(Source data)
══════════════════════════════
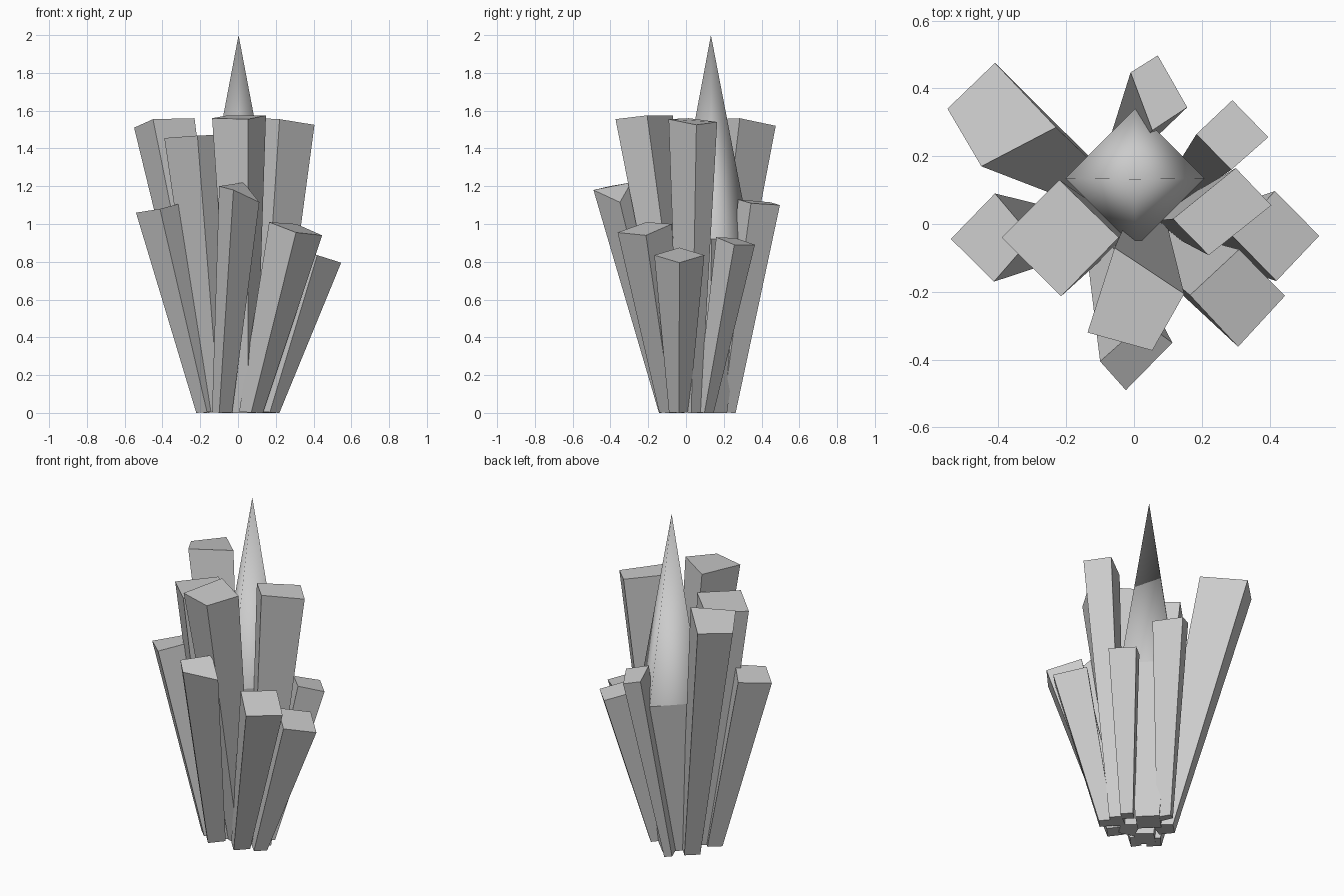
import bpy
from mathutils import Vector

cube = bpy.data.objects.get("Cube")
if cube:
    bpy.data.objects.remove(cube, do_unlink=True)

stone = bpy.data.materials.new("grey_crystal")
stone.use_nodes = True
COLOUR = (0.6, 0.6, 0.6, 1)
stone.diffuse_color = COLOUR
stone.node_tree.nodes["Principled BSDF"].inputs["Base Color"].default_value = COLOUR


def add_object(name, verts, faces, smooth=False):
    mesh = bpy.data.meshes.new(name)
    mesh.from_pydata(verts, [], faces)
    mesh.materials.append(stone)
    for poly in mesh.polygons:
        poly.use_smooth = smooth
    obj = bpy.data.objects.new(name, mesh)
    bpy.context.collection.objects.link(obj)
    return obj


def crystal(name, cap, foot, taper=0.45):
    """Four-sided shaft narrowing from its slanted cap (counter-clockwise) to its foot."""
    cap = [Vector(c) for c in cap]
    centre = sum(cap, Vector()) / 4
    foot = Vector((foot[0], foot[1], 0))
    lean = centre - foot
    base = []
    for c in cap:
        off = (c - centre) * taper
        off.z = -0.25 * (off.x * lean.x + off.y * lean.y)  # foot cut square to the lean
        base.append(foot + off)
    low = min(b.z for b in base)
    for b in base:
        b.z -= low
    sides = [(i, (i + 1) % 4, (i + 1) % 4 + 4, i + 4) for i in range(4)]
    return add_object(name, base + cap, [(3, 2, 1, 0), (4, 5, 6, 7)] + sides)


# Tall outer shafts
crystal("back_right_tall_crystal",
        [(-.41, .475, 1.52), (-.55, .34, 1.51), (-.45, .17, 1.555), (-.23, .285, 1.56)], (-.12, .116))
crystal("right_tall_crystal",
        [(-.22, .13, 1.465), (-.39, -.04, 1.455), (-.215, -.213, 1.468), (-.045, -.04, 1.475)], (-.1, -.03))
crystal("front_tall_crystal",
        [(-.057, -.07, 1.575), (-.137, -.32, 1.56), (.054, -.373, 1.555), (.148, -.206, 1.575)], (.03, -.01))
crystal("left_tall_crystal",
        [(.3, .165, 1.54), (.115, .015, 1.56), (.22, -.092, 1.555), (.405, .055, 1.525)], (.135, .02))

# Short outer shafts
crystal("front_crystal",
        [(.03, -.29, 1.22), (-.1, -.405, 1.2), (-.024, -.49, 1.18), (.113, -.35, 1.115)], (-.085, -.09), .5)
crystal("right_crystal",
        [(-.41, .09, 1.08), (-.54, -.044, 1.06), (-.413, -.17, 1.08), (-.3, -.04, 1.11)], (-.165, -.03))
crystal("front_left_crystal",
        [(.31, -.075, 1.0), (.165, -.21, 1.01), (.307, -.362, .955), (.445, -.212, .94)], (.07, -.075))
crystal("left_crystal",
        [(.416, .097, .835), (.29, -.035, .875), (.42, -.168, .835), (.546, -.035, .795)], (.168, -.037), .4)
crystal("back_left_crystal",
        [(.29, .365, .89), (.184, .265, .925), (.287, .16, .93), (.396, .256, .89)], (.13, .1))
crystal("back_crystal",
        [(.07, .497, 1.1), (-.01, .447, 1.115), (.054, .276, 1.13), (.157, .344, 1.11)], (-.04, .215))

# Central shaft with a smooth pointed spire on its rim
CX, CY, R, RIM = .003, .135, .205, .92
rim = [(CX, CY + R, RIM), (CX - R, CY, RIM), (CX, CY - R, RIM), (CX + R, CY, RIM)]
crystal("central_shaft", rim, (CX, CY - .01))
add_object("central_spire", rim + [(CX, CY - .003, 2)],
           [(i, (i + 1) % 4, 4) for i in range(4)], smooth=True)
══════════════════════════════
■ Brief ■
Print nothing but the lines from the line with "CX, CY, R, RIM = .003, .135, .205, .92" to the last line of the records above. Both of those lines count.

■ Problem solution ■
CX, CY, R, RIM = .003, .135, .205, .92
rim = [(CX, CY + R, RIM), (CX - R, CY, RIM), (CX, CY - R, RIM), (CX + R, CY, RIM)]
crystal("central_shaft", rim, (CX, CY - .01))
add_object("central_spire", rim + [(CX, CY - .003, 2)],
           [(i, (i + 1) % 4, 4) for i in range(4)], smooth=True)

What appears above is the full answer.